Last year I decided to take on the top ten plastic polluters (alongside the top ten palm oil users) I spent months researching them, and then started emailing them monthly to demand they make changes. Not a single one (okay, maybe one) seemed to care. I gave up pretty quickly, because I didn’t feel that I alone could make a difference. I actively started boycotting/avoiding those companies as a result.
Now seems like a better time than ever to share my research – which is generally easy to find – and the responses I received.
What we need to understand is that buying from these companies, even just a little bit, is helping to line the pockets of those that are helping to destroy our home.
My original intention was to make this one single, ongoing blog post that I updated with a new company as I go on, however I have found that some of these companies are absolutely evil, while some genuinely seem to be trying to make a difference, and while they do create environmental damage, they don't all fall under the evil umbrella so I have decided to separate the posts, so each has its own vibe. You will find links to all of the other blogs here though.
Phillip Morris International
Perfetetti Van Melle
Admittedly, number three on the list doesn't have quite as many shocking stories to it's name, and because of this it is a bit harder to find the same level of information. It may or may not exist, it's safe to say that most companies regardless of their current practices appear to have skeletons in their closets. Because of this, this post is going to be brief, but the message is still the same. They are number three on the top ten plastic polluters, and buying from them is allowing that sort of behavior to continue.
They own around 20 brands, so they are a considerably smaller company, however they are still producing and using so much plastic. They are also quite a high user of palm oil.
According to Statista PepsiCo dump around 137. 000 metric tonnes of waste a year across six different nations. During the 2020 Break Free From Plastic Audit 5155 pieces of PepsiCo branded plastic were found.
Here you can see a list of their violations, and fines they have received for all sorts from environmental offenses to employment discrimination since 2000.
It is much harder to find the level of information that I've found with the previous two blogs, and for that reason I am going to keep this one very short. I feel that even sharing a little bit of information on the company is better than nothing, but most of the articles out there are around the current plans PepsiCo have been sharing, in an attempt to become more environmental, but I feel that they are largely making use of Greenwashing. and so I won't be rushing to buy from them till I see some real changes.
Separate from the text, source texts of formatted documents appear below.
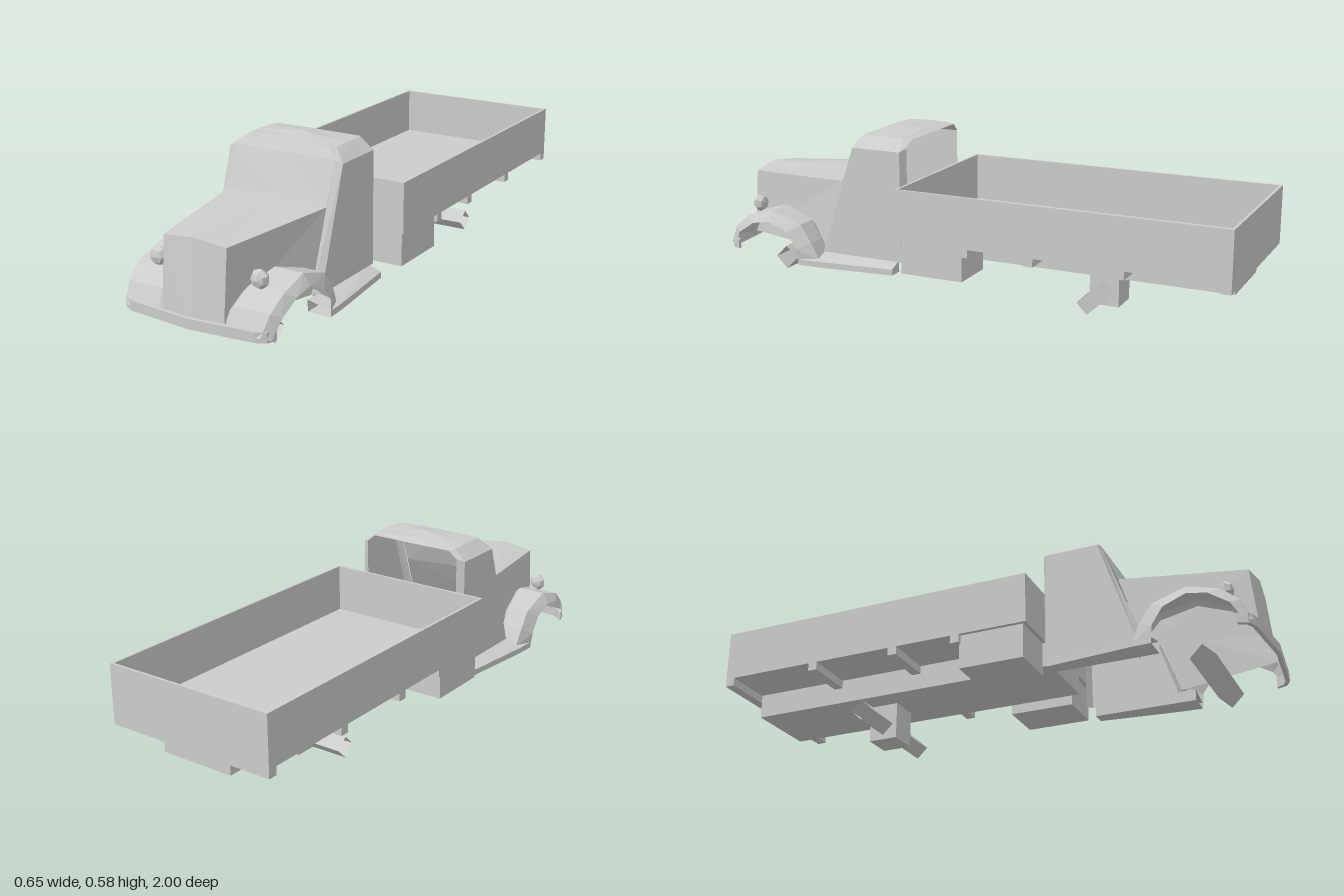
import * as THREE from 'three';

const solid = new THREE.MeshStandardMaterial({ color: 0xcccccc, flatShading: true });
const sheet = new THREE.MeshStandardMaterial({ color: 0xcccccc, flatShading: true, side: THREE.DoubleSide });

function add(parent, name, geometry, material = solid) {
  const mesh = new THREE.Mesh(geometry, material);
  mesh.name = name;
  parent.add(mesh);
  return mesh;
}

// Box given by its limits
function box(parent, name, x0, x1, y0, y1, z0, z1) {
  const mesh = add(parent, name, new THREE.BoxGeometry(x1 - x0, y1 - y0, z1 - z0));
  mesh.position.set((x0 + x1) / 2, (y0 + y1) / 2, (z0 + z1) / 2);
  return mesh;
}

// Faceted surface through rows of points
function loft(rows) {
  const p = [];
  for (let i = 0; i < rows.length - 1; i++) {
    const a = rows[i], b = rows[i + 1];
    for (let j = 0; j < a.length - 1; j++) {
      p.push(...a[j], ...b[j], ...b[j + 1], ...a[j], ...b[j + 1], ...a[j + 1]);
    }
  }
  const g = new THREE.BufferGeometry();
  g.setAttribute('position', new THREE.Float32BufferAttribute(p, 3));
  g.computeVertexNormals();
  return g;
}

// Half a section ending on the centre line -> full section
const full = (half) => [...half, ...half.slice(0, -1).reverse().map(([x, y, z]) => [-x, y, z])];

// Flat outline in x/z, extruded upwards from y
function slab(parent, name, outline, y, height) {
  const shape = new THREE.Shape(outline.map(([x, z]) => new THREE.Vector2(x, -z)));
  const g = new THREE.ExtrudeGeometry(shape, { depth: height, bevelEnabled: false });
  g.rotateX(-Math.PI / 2);
  g.translate(0, y, 0);
  return add(parent, name, g, sheet);
}

function buildBed(group) {
  const W = 0.327, t = 0.01, zf = 0.215, zb = -1;
  box(group, 'bedFloor', -W, W, 0.225, 0.233, zb, zf);
  for (const s of [-1, 1]) {
    const x = s * (W - t / 2);
    box(group, 'bedSideWall', x - t / 2, x + t / 2, 0.225, 0.41, zb, zf);
  }
  box(group, 'bedFrontWall', -W + t, W - t, 0.233, 0.41, zf - t, zf);
  box(group, 'bedTailgate', -W + t, W - t, 0.233, 0.41, zb, zb + t);
  for (const z of [-0.053, -0.298, -0.625, -0.983]) {
    box(group, 'crossBar', -W, W, 0.195, 0.225, z - 0.017, z + 0.017);
  }
}

function buildChassis(group) {
  box(group, 'chassisFrame', -0.14, 0.14, 0.135, 0.225, -0.965, 0.23);
  box(group, 'leftTank', 0.14, 0.313, 0.1, 0.225, -0.04, 0.2);
  box(group, 'rightTank', -0.313, -0.14, 0.1, 0.225, -0.04, 0.2);
  box(group, 'differential', -0.055, 0.055, 0, 0.135, -0.53, -0.42);
  // Open-ended four-sided axle tubes standing on edge
  for (const [name, r, len, y, z] of [['rearAxle', 0.039, 0.44, 0.056, -0.475], ['frontAxle', 0.045, 0.362, 0.05, 0.78]]) {
    const g = new THREE.CylinderGeometry(r, r, len, 4, 1, true);
    g.rotateZ(Math.PI / 2);
    add(group, name, g, sheet).position.set(0.003, y, z);
  }
}

function buildCab(group) {
  // Shell from the windscreen frame back to the open rear
  add(group, 'cabShell', loft([
    [[0.2, 0.11, 0.6], [0.2, 0.53, 0.45], [0.165, 0.56, 0.43], [0, 0.562, 0.43]],
    [[0.227, 0.11, 0.58], [0.227, 0.52, 0.445], [0.178, 0.56, 0.41], [0, 0.57, 0.39]],
    [[0.227, 0.11, 0.41], [0.227, 0.52, 0.35], [0.178, 0.562, 0.34], [0, 0.578, 0.34]],
    [[0.227, 0.11, 0.25], [0.227, 0.52, 0.25], [0.178, 0.56, 0.26], [0, 0.568, 0.27]],
    [[0.2, 0.105, 0.235], [0.2, 0.53, 0.235], [0.165, 0.557, 0.232], [0, 0.557, 0.23]],
  ].map(full)), sheet);
  add(group, 'windscreen', loft([
    [[0.2, 0.383, 0.507], [0, 0.397, 0.507]],
    [[0.2, 0.53, 0.45], [0, 0.53, 0.45]],
    [[0.165, 0.56, 0.43], [0, 0.562, 0.43]],
  ].map(full)), sheet);
  add(group, 'hood', loft([
    [[0.12, 0.12, 0.965], [0.122, 0.365, 0.943], [0, 0.38, 0.953]],
    [[0.2, 0.11, 0.6], [0.2, 0.383, 0.507], [0, 0.397, 0.507]],
  ].map(full)), sheet);
  add(group, 'grille', loft([
    [[0.12, 0.12, 0.965], [0, 0.12, 0.982]],
    [[0.122, 0.365, 0.943], [0, 0.38, 0.953]],
  ].map(full)), sheet);
  slab(group, 'bumper', [
    [0.288, 0.925], [0.275, 0.96], [0.24, 0.977], [0, 1], [-0.24, 0.977], [-0.275, 0.96], [-0.288, 0.925],
    [-0.275, 0.925], [-0.262, 0.95], [-0.235, 0.963], [0, 0.985], [0.235, 0.963], [0.262, 0.95], [0.275, 0.925],
  ], 0.094, 0.035);
}

// Fender, running board and headlight of one side
function buildSide() {
  const side = new THREE.Group();
  // Stations: z and y of the crown, z and y of the wheel opening, outer x
  const stations = [
    [0.975, 0.11, 0.95, 0.1, 0.285],
    [0.94, 0.18, 0.91, 0.165, 0.3],
    [0.88, 0.228, 0.84, 0.21, 0.308],
    [0.77, 0.26, 0.77, 0.222, 0.308],
    [0.645, 0.22, 0.69, 0.19, 0.308],
    [0.6, 0.155, 0.65, 0.13, 0.308],
    [0.57, 0.092, 0.645, 0.07, 0.303],
  ];
  add(side, 'fender', loft(stations.map(([z, y, za, ya, xo]) => {
    const hoodX = Math.min(0.2, 0.12 + Math.max(0, 0.965 - z) * 0.21);
    return [[xo, ya, za], [xo - 0.025, y, z], [hoodX + 0.015, y, z], [hoodX - 0.004, y - 0.02, z]];
  })), sheet);

  // Running board: tapering to the rear, top rising to the cab
  const ring = (xo, z) => [[0.215, 0.07, z], [xo, 0.07, z], [xo, 0.092, z], [0.215, 0.112, z], [0.215, 0.07, z]];
  add(side, 'runningBoard', loft([ring(0.303, 0.645), ring(0.3, 0.57), ring(0.268, 0.265)]), sheet);
  const end = ring(0.268, 0.265);
  add(side, 'runningBoardEnd', loft([[end[0], end[1]], [end[3], end[2]]]), sheet);

  const lamp = new THREE.SphereGeometry(0.034, 7, 4);
  lamp.rotateX(Math.PI / 2);
  lamp.scale(1, 1, 0.75);
  add(side, 'headlight', lamp).position.set(0.197, 0.26, 0.88);
  return side;
}

export function createModel() {
  const model = new THREE.Group();
  model.name = 'truck';
  buildBed(model);
  buildChassis(model);
  buildCab(model);
  for (const [name, s] of [['leftSide', 1], ['rightSide', -1]]) {
    const side = buildSide();
    side.name = name;
    side.scale.x = s;
    model.add(side);
  }
  return model;
}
This is a copy of the email I sent to PepsiCo, please feel free to use it as a template if you are wanting to contact them. The response I got came from email@example.com. Their reply was very vague, I felt like they had just glanced over my email. If you do contact them, please let me know!